More power to your quango…

OUTGOING chief Human Rights Commissioner Brice Dickson has launched a blistering attack on the Government, blaming it for failing to provide the Commission with adequate powers. The Northern Ireland Affairs Committee at Westminster has also called for more powers for another product of the Agreement – the Police Ombudsman.

Press Association reports:

In a lengthy letter to Northern Ireland Secretary Paul Murphy, Chief Commissioner Professor Brice Dickson castigated the British Government for failing to give his commission proper powers, running down its numbers and ignoring or rejecting its recommendations.

Professor Dickson blasted: “I cannot help feeling that on many occasions your government is content to pay lip service to human rights without actually doing much to protect them in practice.”

He pointed to delays put in the way of disclosing the truth about the murder of Belfast solicitor Patrick Finucane, and Ministry of Defence “obstructionism” during the Bloody Sunday inquiry.

He cited “tolerance” of loyalist and republican paramilitary punishment attacks and the “appalling lack of support” for prisoners and young people with mental problems in Northern Ireland.

They were all “telling signs that New Labour is not quite the caring, right-orientated government that we hoped it would be when it was first elected in 1997”.

Prof Dickson retired at the end of this month after heading the Commission during its first six years, a time when he has often clashed with the British Government.

  • Roger W. Christ XVII

    Pedantic correction, but AFAIK the Police Ombudsman was not a product of the Agreement but was set up as part of a review of policing in NI that took place before the Agreement was signed. AFAIK it was initiated before Labour came to power. The Patten report extends it’s powers and puts it in context with the Police Board.

  • aquifer

    The GFA gave the NIHRC a job to do

    ‘The NIHRC is required by statute to advise the Secretary of State on the scope for defining, in a Bill of Rights for Northern Ireland to be enacted by Westminster legislation, rights supplementary to those in the European Convention on Human Rights.
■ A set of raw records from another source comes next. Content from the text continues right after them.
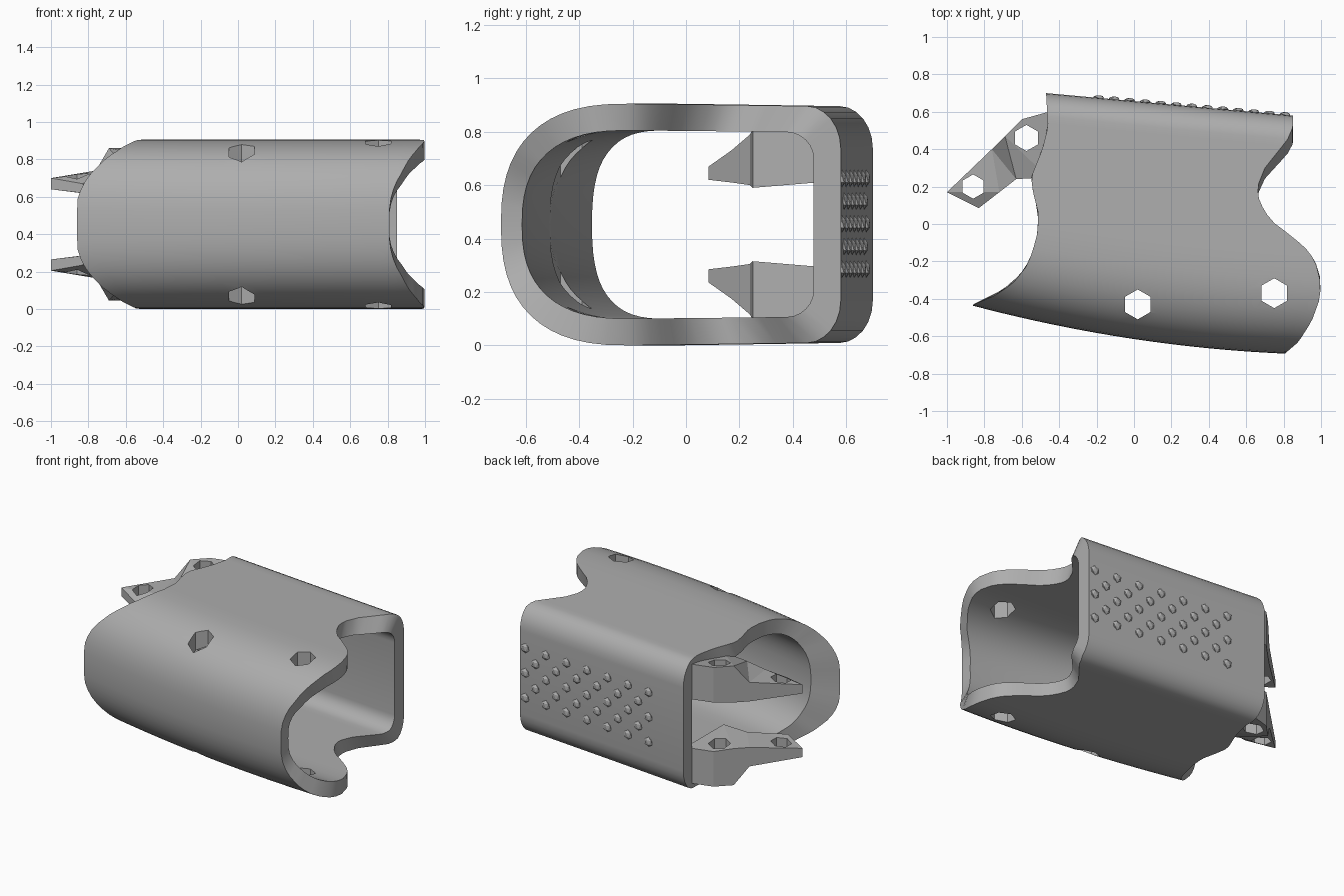
import bpy, bmesh, math
from mathutils import Matrix

if "Cube" in bpy.data.objects:
    bpy.data.objects.remove(bpy.data.objects["Cube"], do_unlink=True)

grey = bpy.data.materials.new("plain_grey")
grey.use_nodes = True
grey.diffuse_color = (0.42, 0.42, 0.42, 1)
grey.node_tree.nodes["Principled BSDF"].inputs["Base Color"].default_value = (0.42, 0.42, 0.42, 1)

HEIGHT = 0.905
MID = HEIGHT / 2


def make_object(name, bm):
    bmesh.ops.recalc_face_normals(bm, faces=bm.faces)
    mesh = bpy.data.meshes.new(name)
    bm.to_mesh(mesh)
    bm.free()
    obj = bpy.data.objects.new(name, mesh)
    bpy.context.collection.objects.link(obj)
    mesh.materials.append(grey)
    return obj


def select(obj):
    bpy.ops.object.select_all(action='DESELECT')
    obj.select_set(True)
    bpy.context.view_layer.objects.active = obj


# Front and back walls of the sleeve, seen from above
def front(x):
    return -0.615 - 0.15 * x + 0.066 * x * x


def back(x):
    return 0.657 - 0.091 * x


def depth_fraction(x, y):
    return (y - front(x)) / (back(x) - front(x))


def cut_curve(points):
    """Turns a plan outline into end position by depth fraction."""
    table = sorted((depth_fraction(x, y), x) for x, y in points)

    def at(v):
        if v <= table[0][0]:
            return table[0][1]
        for (v0, x0), (v1, x1) in zip(table, table[1:]):
            if v <= v1:
                return x0 + (x1 - x0) * (v - v0) / (v1 - v0)
        return table[-1][1]
    return at


left_end = cut_curve([(-.86, -.43), (-.75, -.385), (-.65, -.32), (-.57, -.22), (-.52, -.08),
                      (-.51, .05), (-.54, .17), (-.55, .25), (-.49, .4), (-.46, .52), (-.47, .70)])
right_end = cut_curve([(.81, -.69), (.88, -.63), (.95, -.52), (.99, -.41), (1, -.33), (.985, -.24),
                       (.94, -.15), (.85, -.07), (.73, .02), (.67, .12), (.66, .2), (.7, .3),
                       (.82, .45), (.85, .52), (.85, .58)])


def section(v0, v1, half, nose, corner, corner_z):
    """Closed outline: rounded nose at the front, small corners at the back."""
    upper = []
    for i in range(15):
        a = math.pi / 2 * i / 14
        upper.append((v0 + nose * (1 - math.cos(a) ** 0.8), half * math.sin(a) ** 0.8))
    start, stop = v0 + nose, v1 - corner
    for i in range(1, 17):
        upper.append((start + (stop - start) * i / 16, half))
    for i in range(1, 7):
        a = math.pi / 2 * i / 6
        upper.append((stop + corner * math.sin(a), half - corner_z * (1 - math.cos(a))))
    upper.append((v1, 0))
    lower = [(v, -z) for v, z in reversed(upper[1:-1])]
    return [(v, MID + z * (1 - 0.04 * max(0, v - 0.4))) for v, z in upper + lower]


# Sleeve: outer and inner skins lofted between the two shaped ends.
# The inner skin is thicker and squarer towards the left end.
STEPS = 20
OUTER = section(0, 1, MID, 0.38, 0.10, 0.16)
INNER_LEFT = section(0.105, 0.92, MID - 0.1, 0.25, 0.08, 0.10)
INNER_RIGHT = section(0.062, 0.92, MID - 0.1, 0.32, 0.08, 0.10)
bm = bmesh.new()


def skin(at_left, at_right):
    rings = []
    for s in range(STEPS + 1):
        t = s / STEPS
        ring = []
        for (va, za), (vb, zb), (edge, _) in zip(at_left, at_right, OUTER):
            x = left_end(va) * (1 - t) + right_end(edge) * t
            v, z = va + (vb - va) * t, za + (zb - za) * t
            ring.append(bm.verts.new((x, front(x) + (back(x) - front(x)) * v, z)))
        rings.append(ring)
    return rings


def bridge(a, b):
    for i in range(len(a)):
        j = (i + 1) % len(a)
        bm.faces.new((a[i], a[j], b[j], b[i]))


outer, inner = skin(OUTER, OUTER), skin(INNER_LEFT, INNER_RIGHT)
for rings in (outer, inner):
    for a, b in zip(rings, rings[1:]):
        bridge(a, b)
bridge(outer[0], inner[0])
bridge(outer[-1], inner[-1])
sleeve = make_object("sleeve", bm)


# Tabs: a tall block at the back edge with a low arm, mirrored in height
TAB = [(-.42, .61, .86, .62), (-.6, .56, .86, .62), (-.69, .47, .86, .61), (-.76, .40, .74, .61),
       (-1, .17, .70, .64), (-.83, .085, .67, .62), (-.72, .17, .73, .61), (-.63, .24, .79, .60),
       (-.46, .25, .81, .59)]


def make_tab(name, flip):
    bm = bmesh.new()
    fix = (lambda z: HEIGHT - z) if flip else (lambda z: z)
    top = [bm.verts.new((x, y, fix(a))) for x, y, a, b in TAB]
    low = [bm.verts.new((x, y, fix(b))) for x, y, a, b in TAB]
    bm.faces.new(top)
    bm.faces.new(low)
    for i in range(len(TAB)):
        j = (i + 1) % len(TAB)
        bm.faces.new((top[i], top[j], low[j], low[i]))
    bmesh.ops.triangulate(bm, faces=bm.faces)
    return make_object(name, bm)


upper_tab = make_tab("upper_tab", False)
lower_tab = make_tab("lower_tab", True)


# Six-sided holes running straight down through the part
def drill(obj, holes):
    bm = bmesh.new()
    for x, y, r in holes:
        bmesh.ops.create_cone(bm, cap_ends=True, segments=6, radius1=r, radius2=r, depth=2,
                              matrix=Matrix.Translation((x, y, MID)))
    cutter = make_object("hole_cutter", bm)
    cutter.hide_render = True
    mod = obj.modifiers.new("holes", 'BOOLEAN')
    mod.operation = 'DIFFERENCE'
    mod.solver = 'EXACT'
    mod.object = cutter
    select(obj)
    bpy.ops.object.modifier_apply(modifier=mod.name)
    bpy.data.objects.remove(cutter, do_unlink=True)


drill(sleeve, [(.02, -.43, .08), (.75, -.37, .08)])
for tab in (upper_tab, lower_tab):
    drill(tab, [(-.86, .2, .065), (-.575, .46, .07)])
select(sleeve)
bpy.ops.object.shade_smooth_by_angle(angle=math.radians(30))

# Grip bumps: staggered columns on the back wall
bm = bmesh.new()
for col in range(13):
    x = -0.19 + 0.083 * col
    for z in ((.285, .455, .625) if col % 2 == 0 else (.37, .54)):
        place = Matrix.Translation((x, back(x), z)) @ Matrix.Diagonal((1, 0.5, 1, 1))
        bmesh.ops.create_icosphere(bm, subdivisions=1, radius=0.033, matrix=place)
make_object("grip_bumps", bm)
The Belfast (Good Friday) Agreement 1998 states that the Bill should reflect the particular circumstances of Northern Ireland, drawing as appropriate on international instruments and experience.’
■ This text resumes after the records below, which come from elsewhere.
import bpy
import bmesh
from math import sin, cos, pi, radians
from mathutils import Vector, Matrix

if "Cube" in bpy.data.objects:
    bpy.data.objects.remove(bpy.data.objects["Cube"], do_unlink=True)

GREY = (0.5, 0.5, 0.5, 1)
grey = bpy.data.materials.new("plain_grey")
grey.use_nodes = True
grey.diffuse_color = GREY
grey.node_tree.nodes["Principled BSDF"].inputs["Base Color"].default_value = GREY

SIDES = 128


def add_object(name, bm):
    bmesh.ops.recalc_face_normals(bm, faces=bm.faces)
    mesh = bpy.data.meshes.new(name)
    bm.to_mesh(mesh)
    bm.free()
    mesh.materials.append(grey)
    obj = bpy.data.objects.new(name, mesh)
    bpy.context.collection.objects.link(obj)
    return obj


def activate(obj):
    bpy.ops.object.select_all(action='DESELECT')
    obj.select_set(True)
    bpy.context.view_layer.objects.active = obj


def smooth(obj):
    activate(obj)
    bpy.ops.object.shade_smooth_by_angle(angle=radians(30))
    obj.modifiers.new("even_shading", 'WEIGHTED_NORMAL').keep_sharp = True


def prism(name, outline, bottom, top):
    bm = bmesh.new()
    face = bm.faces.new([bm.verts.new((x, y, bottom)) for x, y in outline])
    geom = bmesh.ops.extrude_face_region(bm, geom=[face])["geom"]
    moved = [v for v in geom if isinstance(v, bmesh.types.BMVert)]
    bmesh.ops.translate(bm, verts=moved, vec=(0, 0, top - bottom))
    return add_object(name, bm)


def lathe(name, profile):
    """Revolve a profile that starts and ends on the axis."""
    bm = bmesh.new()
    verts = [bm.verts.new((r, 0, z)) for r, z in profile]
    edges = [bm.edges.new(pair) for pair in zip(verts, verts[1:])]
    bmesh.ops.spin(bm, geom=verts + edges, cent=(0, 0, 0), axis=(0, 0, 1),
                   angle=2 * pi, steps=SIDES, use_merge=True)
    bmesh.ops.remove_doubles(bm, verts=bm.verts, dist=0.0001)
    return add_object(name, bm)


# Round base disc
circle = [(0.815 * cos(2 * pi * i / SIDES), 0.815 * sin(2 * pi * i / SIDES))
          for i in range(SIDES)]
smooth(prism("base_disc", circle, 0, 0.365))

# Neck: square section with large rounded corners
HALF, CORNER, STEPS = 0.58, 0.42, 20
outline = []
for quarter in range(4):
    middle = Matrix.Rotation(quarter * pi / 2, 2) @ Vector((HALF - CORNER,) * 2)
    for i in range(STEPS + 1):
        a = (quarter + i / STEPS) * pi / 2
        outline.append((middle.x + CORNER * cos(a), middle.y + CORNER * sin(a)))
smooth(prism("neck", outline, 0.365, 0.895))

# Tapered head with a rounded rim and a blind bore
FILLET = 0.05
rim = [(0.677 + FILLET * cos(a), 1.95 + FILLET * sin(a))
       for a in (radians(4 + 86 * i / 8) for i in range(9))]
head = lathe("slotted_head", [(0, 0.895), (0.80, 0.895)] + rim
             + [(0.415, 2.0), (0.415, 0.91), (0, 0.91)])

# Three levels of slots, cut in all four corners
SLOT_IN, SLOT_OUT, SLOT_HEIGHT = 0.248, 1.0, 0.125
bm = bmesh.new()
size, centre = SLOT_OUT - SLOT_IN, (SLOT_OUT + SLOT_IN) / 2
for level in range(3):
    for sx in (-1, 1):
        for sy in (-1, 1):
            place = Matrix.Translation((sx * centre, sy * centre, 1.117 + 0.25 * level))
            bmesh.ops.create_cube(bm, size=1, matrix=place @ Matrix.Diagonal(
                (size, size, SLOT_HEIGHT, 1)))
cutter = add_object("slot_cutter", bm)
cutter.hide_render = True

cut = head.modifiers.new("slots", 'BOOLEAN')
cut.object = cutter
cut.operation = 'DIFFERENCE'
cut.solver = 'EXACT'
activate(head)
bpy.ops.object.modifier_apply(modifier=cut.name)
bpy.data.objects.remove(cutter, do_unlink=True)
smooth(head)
    Campaigning on a case by case basis was a reckless diversion, and the main task of achieving a bill of rights in statute is as yet incomplete.

    Holding out for maximal rights seems beside the point when any failure to entrench the GFA institutions risks a return to conflict and massive infringement of basic human rights.

    Accessible and speedy redress for simply stated basic rights, and for existing European rights, could entrench rights culture better than a much longer list buried in statute and accessible only to those on legal aid.